It was, however, their venture into the hotel business in 1925 that created an institution that was synonymous with Tulsa. The Mayo Hotel reflected the Mayo brothers exacting attention to detail. From the monograms on the flatware, to the careful nurturing of the hotel’s personnel, no detail escaped their critical eye. They created a symbol of quality and elegance that was embraced with pride by every resident Tulsa. The Mayo Hotel was the center of all activity in the city. Weddings, proms, charity balls, parties large and small, all were “special” if they took place at the Mayo. The hotel’s guests, which included every famous visitor to the city, carried the hotel’s reputation of sterling quality, and by extension the sterling quality of Tulsa, all around the world.
While their personal attention to the hotel’s operations was the focus of their concentration, the Mayo brothers gave of their time and talents to help in the development of the city. Both were active in the Commercial Club, which became the Chamber of Commerce. In the days of the “stud horse note,” when private contributions funded the city’s infrastructure improvements, the Mayo name was on every list of donors. Cass was interested in streets and highway improvements and formed tasks forces to plan state-of-the-art expressways. John, who was called the “Grand Old Man of the Arkansas Basin,” worked with elected officials to develop what became the McClellan Kerr Navigation system. Both shared an interest in the airport and were among the largest donors when the Tulsa Municipal Airport was founded in 1928. Their philanthropy extended to every educational, cultural and medical institution in the city.
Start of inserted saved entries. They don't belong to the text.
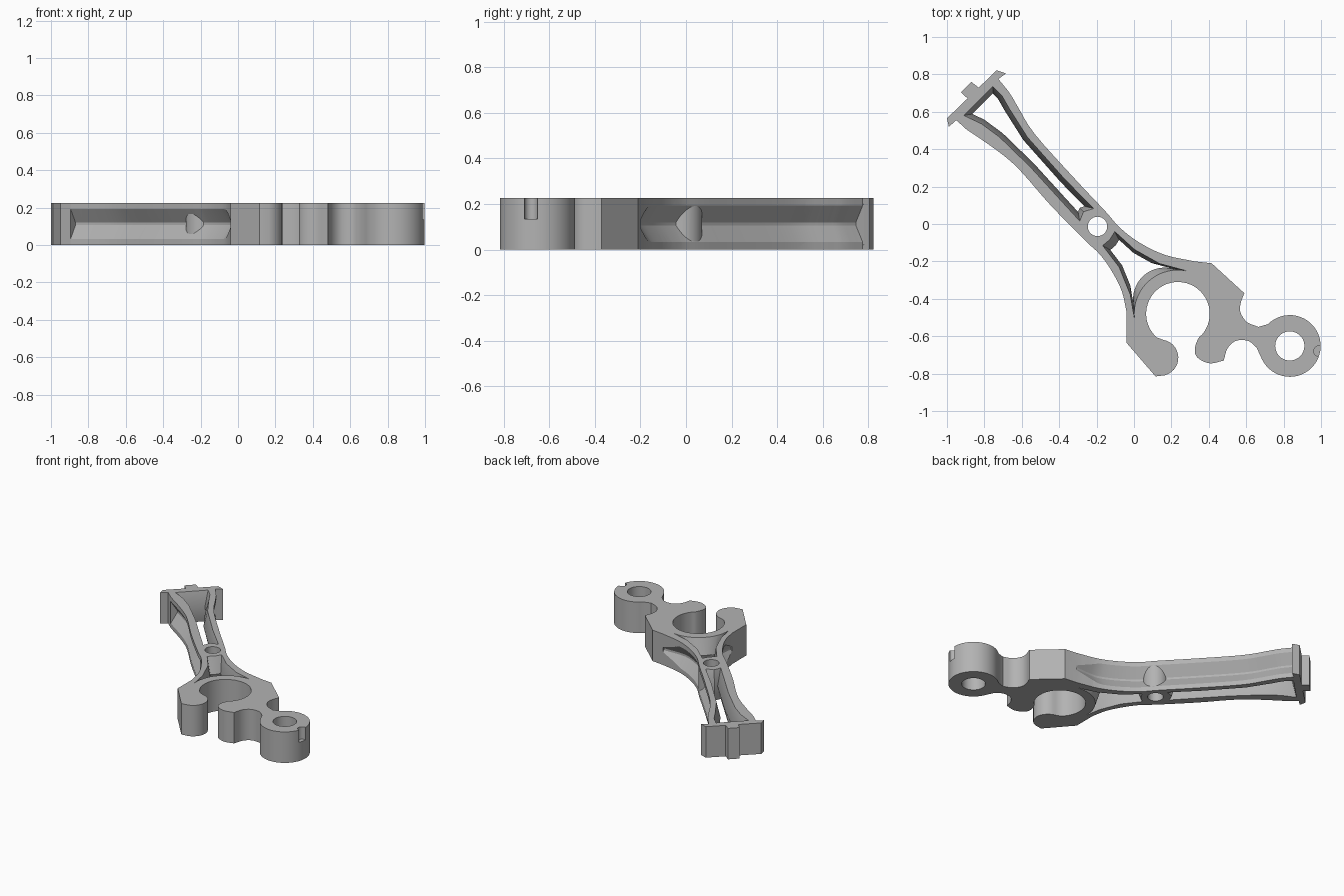
import bpy, bmesh
from math import cos, sin, radians
from mathutils import Vector

cube = bpy.data.objects.get("Cube")
if cube:
    bpy.data.objects.remove(cube, do_unlink=True)

U = 0.01            # plan points are in hundredths
H = 0.225           # overall thickness
MID = H / 2

metal = bpy.data.materials.new("light_grey")
metal.use_nodes = True
grey = (0.45, 0.45, 0.45, 1)
metal.diffuse_color = grey
metal.node_tree.nodes["Principled BSDF"].inputs["Base Color"].default_value = grey


def arc(x, y, r, start, end, n):
    angles = [radians(start + (end - start) * i / n) for i in range(n + 1)]
    return [(x + r * cos(a), y + r * sin(a)) for a in angles]


def curve(points, n=4):
    """Smooth curve through the points."""
    p = [Vector(q) for q in points]
    p = [2 * p[0] - p[1]] + p + [2 * p[-1] - p[-2]]
    out = []
    for a, b, c, d in zip(p, p[1:], p[2:], p[3:]):
        for i in range(n):
            t = i / n
            out.append(0.5 * (2 * b + (c - a) * t + (2 * a - 5 * b + 4 * c - d) * t ** 2
                              + (3 * b - a - 3 * c + d) * t ** 3))
    return [tuple(q) for q in out + [p[-2]]]


def inset(loop, d):
    """Shrink a counter-clockwise loop by d with mitred corners."""
    p = [Vector(q) for q in loop]
    out = []
    for i, q in enumerate(p):
        a, b = (q - p[i - 1]).normalized(), (p[(i + 1) % len(p)] - q).normalized()
        na, nb = Vector((-a.y, a.x)), Vector((-b.y, b.x))
        out.append(q + (na + nb) * d / max(1 + na.dot(nb), 0.4))
    return out


def skin(name, rings):
    """Join rings of 3D points into a closed solid."""
    bm = bmesh.new()
    rows = [[bm.verts.new(p) for p in ring] for ring in rings]
    n = len(rows[0])
    for low, high in zip(rows, rows[1:]):
        for i in range(n):
            j = (i + 1) % n
            bm.faces.new((low[i], low[j], high[j], high[i]))
    bm.faces.new(rows[0][::-1])
    bm.faces.new(rows[-1])
    bmesh.ops.recalc_face_normals(bm, faces=bm.faces)
    mesh = bpy.data.meshes.new(name)
    bm.to_mesh(mesh)
    bm.free()
    mesh.materials.append(metal)
    ob = bpy.data.objects.new(name, mesh)
    bpy.context.collection.objects.link(ob)
    return ob


def layers(name, *levels):
    return skin(name, [[(x * U, y * U, z) for x, y in loop] for loop, z in levels])


def combine(target, tool, operation):
    mod = target.modifiers.new(tool.name, 'BOOLEAN')
    mod.object, mod.operation, mod.solver = tool, operation, 'EXACT'
    bpy.context.view_layer.objects.active = target
    bpy.ops.object.modifier_apply(modifier=mod.name)
    bpy.data.objects.remove(tool, do_unlink=True)


def groove(name, path, side):
    """V-shaped channel along an outer edge, fading out at the far end."""
    pts = [Vector(p) * U for p in path]
    rings = []
    for i, p in enumerate(pts):
        t = (pts[min(i + 1, len(pts) - 1)] - pts[max(i - 1, 0)]).normalized()
        n = Vector((-t.y, t.x)) * side
        left = len(pts) - 1 - i
        d = 0.047 * min(1, 0.15 + left * 0.2)
        tall = 0.007 + 1.55 * (d + 0.01)
        out, deep = p - n * 0.01, p + n * d
        rings.append([(out.x, out.y, MID - tall), (deep.x, deep.y, MID - 0.007),
                      (deep.x, deep.y, MID + 0.007), (out.x, out.y, MID + tall)])
    return skin(name, rings)


# Plan outline, counter-clockwise from the end plate
left_edge = curve([(-89.5, 50.5), (-77, 42), (-66.5, 34), (-58.5, 26), (-45, 10.5),
                   (-26.5, -8.5), (-18.5, -16), (-12, -25), (-6.5, -36), (-4, -47)])
right_edge = curve([(32.5, -20), (16.5, -16.5), (3, -10), (-7.5, -2), (-15.5, 7),
                    (-31.5, 24), (-53, 48), (-62, 62.5), (-66.5, 70), (-72.5, 77.5)])
right_jaw = curve([(36.5, -59), (34.2, -61.5), (32.5, -67), (34, -71.5), (40.5, -74.5), (48, -73)])
neck_low = curve([(48, -73), (50, -66.5), (54.5, -62.5), (61, -62.5), (65.5, -66)])
neck_high = curve([(66.5, -55), (60.5, -52.5), (57, -47.5), (57, -42.5), (59, -37)])
plate_low = [(-100, 56.5), (-99, 52), (-95, 55.5)]
plate_high = [(-68.5, 80.5), (-73.5, 82.2)]
tab = [(-83, 72.9), (-87, 76), (-92.5, 70.5), (-89, 67.1)]
outline = (plate_low + left_edge + [(-4, -63.5), (11.5, -81.5)]
           + arc(14, -71.5, 9.7, -75, 80, 14)
           + arc(23.5, -48, 17, 228, -36, 36)
           + right_jaw + neck_low[1:]
           + arc(83.3, -65.2, 16.5, 206, 495, 40)
           + neck_high + [(41.5, -21)] + right_edge + plate_high + tab)
body = layers("lever_arm", (outline, 0), (outline, H))

# Side channels
combine(body, groove("left_channel", left_edge, 1), 'DIFFERENCE')
combine(body, groove("right_channel", right_edge[::-1], -1), 'DIFFERENCE')

# Long window between the rails, narrowing to the middle
window = [(-91, 58), (-81.5, 53.5), (-72, 46.5), (-55.5, 30.5), (-40, 13.5), (-29, 1.5),
          (-27, 6.5), (-21.5, 8.3), (-37, 24), (-57, 46.5), (-66.5, 61.5), (-70.5, 68.5),
          (-75.5, 73.5)]
combine(body, layers("long_window", (window, -0.001), (inset(window, 2.7), MID),
                     (window, H + 0.001)), 'DIFFERENCE')

# Three-cornered window beside the clamp ring
gap = ([(-16.8, -11.5), (-8, -23), (-2, -37.8)]
       + arc(23.5, -48, 23.4, 187, 78, 18)
       + [(13.8, -21.2), (0.4, -13.7), (-10.3, -4), (-13, -8.3)])
centre = Vector((-2, -20))
narrow = [centre + (Vector(p) - centre) * 0.72 for p in gap]
combine(body, layers("corner_window", (gap, -0.001), (narrow, MID), (gap, H + 0.001)),
        'DIFFERENCE')


def disc(name, x, y, r, low, high):
    loop = arc(x, y, r, 0, 360, 40)[:-1]
    return layers(name, (loop, low), (loop, high))


# Pivot hub and round holes
combine(body, disc("hub", -19.5, -1.3, 8.4, 0.01, H - 0.01), 'UNION')
combine(body, disc("hub_hole", -19.5, -1.3, 5.2, -0.1, H + 0.1), 'DIFFERENCE')
combine(body, disc("ring_hole", 83.3, -65.2, 7.8, -0.1, H + 0.1), 'DIFFERENCE')
combine(body, disc("rim_notch", 99, -68, 2.9, 0.135, H + 0.1), 'DIFFERENCE')

bpy.ops.object.select_all(action='DESELECT')
body.select_set(True)
bpy.context.view_layer.objects.active = body
bpy.ops.object.shade_smooth_by_angle(angle=radians(28))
Cass Mayo died in 1949. His brother, John, lived to the remarkable age of 91 and died in 1972. While their children admirably continued their fathers’ tradition of giving to Tulsa, the deaths of Cass and John Mayo were deeply felt by Tulsans. For most, it was impossible to conceive of a City of Tulsa that did not include its two most significant pioneers.